* _DESCRIPTION OF THE TASK_
The lines needed are those below that contain the word "spline"; copy each one.
---+---
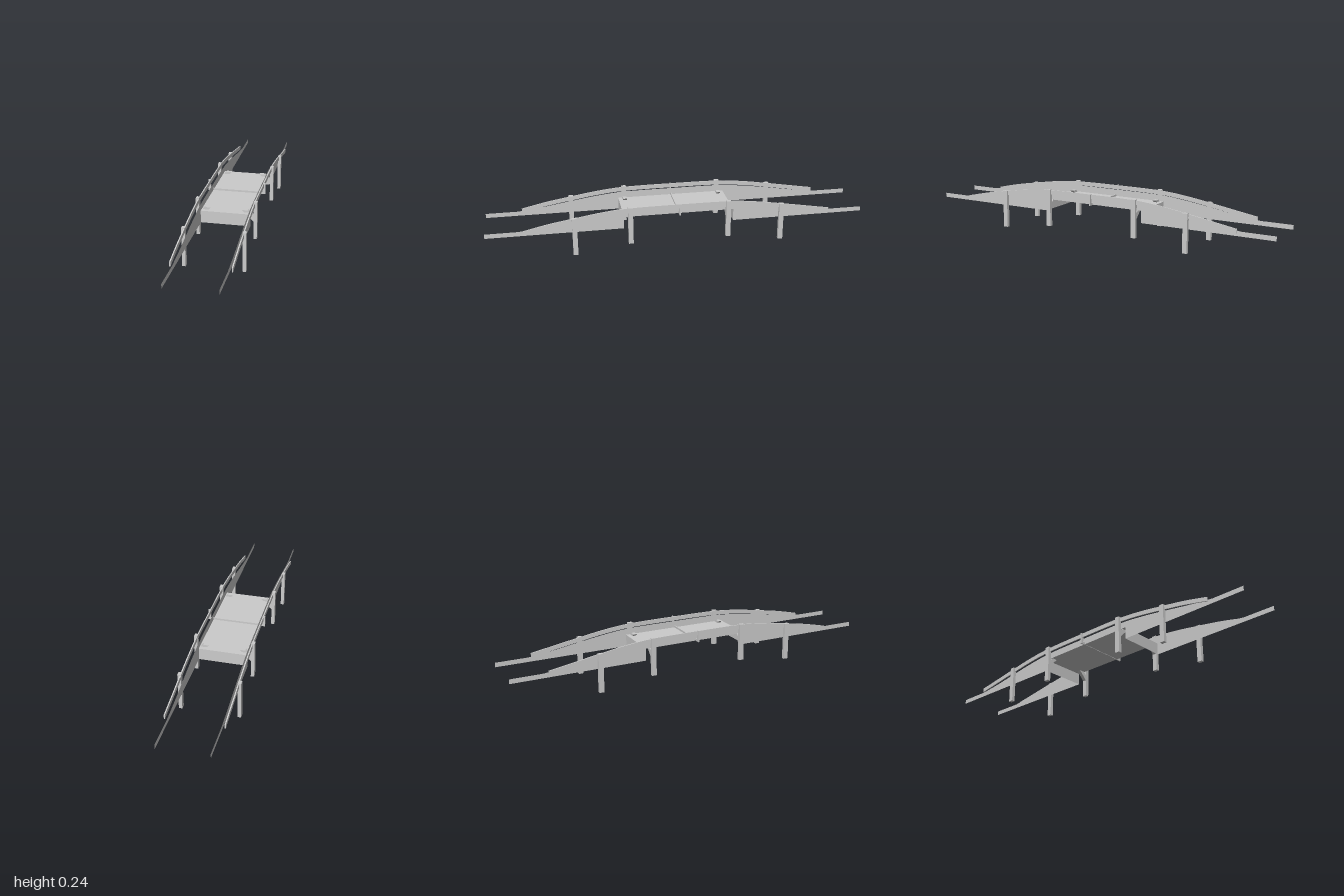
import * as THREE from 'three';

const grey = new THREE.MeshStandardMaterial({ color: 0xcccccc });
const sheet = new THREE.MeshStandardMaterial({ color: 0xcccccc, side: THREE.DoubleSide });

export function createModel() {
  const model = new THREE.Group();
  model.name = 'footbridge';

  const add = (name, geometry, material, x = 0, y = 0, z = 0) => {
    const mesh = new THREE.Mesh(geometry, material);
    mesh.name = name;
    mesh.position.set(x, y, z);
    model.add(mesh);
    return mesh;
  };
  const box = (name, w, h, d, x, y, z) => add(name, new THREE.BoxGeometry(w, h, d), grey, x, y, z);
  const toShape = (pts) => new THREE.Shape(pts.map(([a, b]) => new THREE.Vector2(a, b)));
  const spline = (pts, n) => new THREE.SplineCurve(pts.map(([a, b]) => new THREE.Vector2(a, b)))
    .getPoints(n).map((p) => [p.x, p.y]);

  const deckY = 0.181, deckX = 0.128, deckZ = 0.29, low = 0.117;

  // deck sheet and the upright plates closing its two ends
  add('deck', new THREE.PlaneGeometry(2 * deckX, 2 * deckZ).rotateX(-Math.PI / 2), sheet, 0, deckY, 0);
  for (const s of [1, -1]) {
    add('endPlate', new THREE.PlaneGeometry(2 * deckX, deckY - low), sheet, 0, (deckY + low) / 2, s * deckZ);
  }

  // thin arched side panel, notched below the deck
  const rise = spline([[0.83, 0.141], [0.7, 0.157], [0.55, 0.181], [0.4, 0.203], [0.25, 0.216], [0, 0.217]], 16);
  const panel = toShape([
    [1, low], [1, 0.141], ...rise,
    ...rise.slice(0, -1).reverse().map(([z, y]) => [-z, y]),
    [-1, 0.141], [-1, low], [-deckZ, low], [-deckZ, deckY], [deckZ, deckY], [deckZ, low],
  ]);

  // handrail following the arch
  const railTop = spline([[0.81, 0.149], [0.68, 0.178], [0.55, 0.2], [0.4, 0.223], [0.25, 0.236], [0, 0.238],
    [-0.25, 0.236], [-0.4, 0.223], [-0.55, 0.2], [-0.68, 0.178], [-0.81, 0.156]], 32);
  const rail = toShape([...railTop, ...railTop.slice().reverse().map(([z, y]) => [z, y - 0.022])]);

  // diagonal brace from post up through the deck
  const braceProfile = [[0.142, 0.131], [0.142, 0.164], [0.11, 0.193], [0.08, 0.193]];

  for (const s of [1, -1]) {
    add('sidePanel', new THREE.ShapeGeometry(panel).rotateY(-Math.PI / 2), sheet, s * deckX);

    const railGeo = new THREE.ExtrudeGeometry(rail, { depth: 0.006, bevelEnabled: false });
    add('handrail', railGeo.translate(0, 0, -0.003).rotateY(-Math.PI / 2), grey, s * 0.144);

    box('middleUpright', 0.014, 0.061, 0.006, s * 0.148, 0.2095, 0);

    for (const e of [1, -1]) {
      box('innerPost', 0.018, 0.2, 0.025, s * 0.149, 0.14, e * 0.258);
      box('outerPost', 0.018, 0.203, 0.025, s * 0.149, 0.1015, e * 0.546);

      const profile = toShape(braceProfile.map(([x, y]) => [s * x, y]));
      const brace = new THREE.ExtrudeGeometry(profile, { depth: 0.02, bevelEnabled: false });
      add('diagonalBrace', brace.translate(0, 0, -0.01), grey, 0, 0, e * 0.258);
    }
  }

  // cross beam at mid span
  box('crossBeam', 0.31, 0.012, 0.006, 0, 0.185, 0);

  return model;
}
---+---
* _THE ANSWER_
  const spline = (pts, n) => new THREE.SplineCurve(pts.map(([a, b]) => new THREE.Vector2(a, b)))
  const rise = spline([[0.83, 0.141], [0.7, 0.157], [0.55, 0.181], [0.4, 0.203], [0.25, 0.216], [0, 0.217]], 16);
  const railTop = spline([[0.81, 0.149], [0.68, 0.178], [0.55, 0.2], [0.4, 0.223], [0.25, 0.236], [0, 0.238],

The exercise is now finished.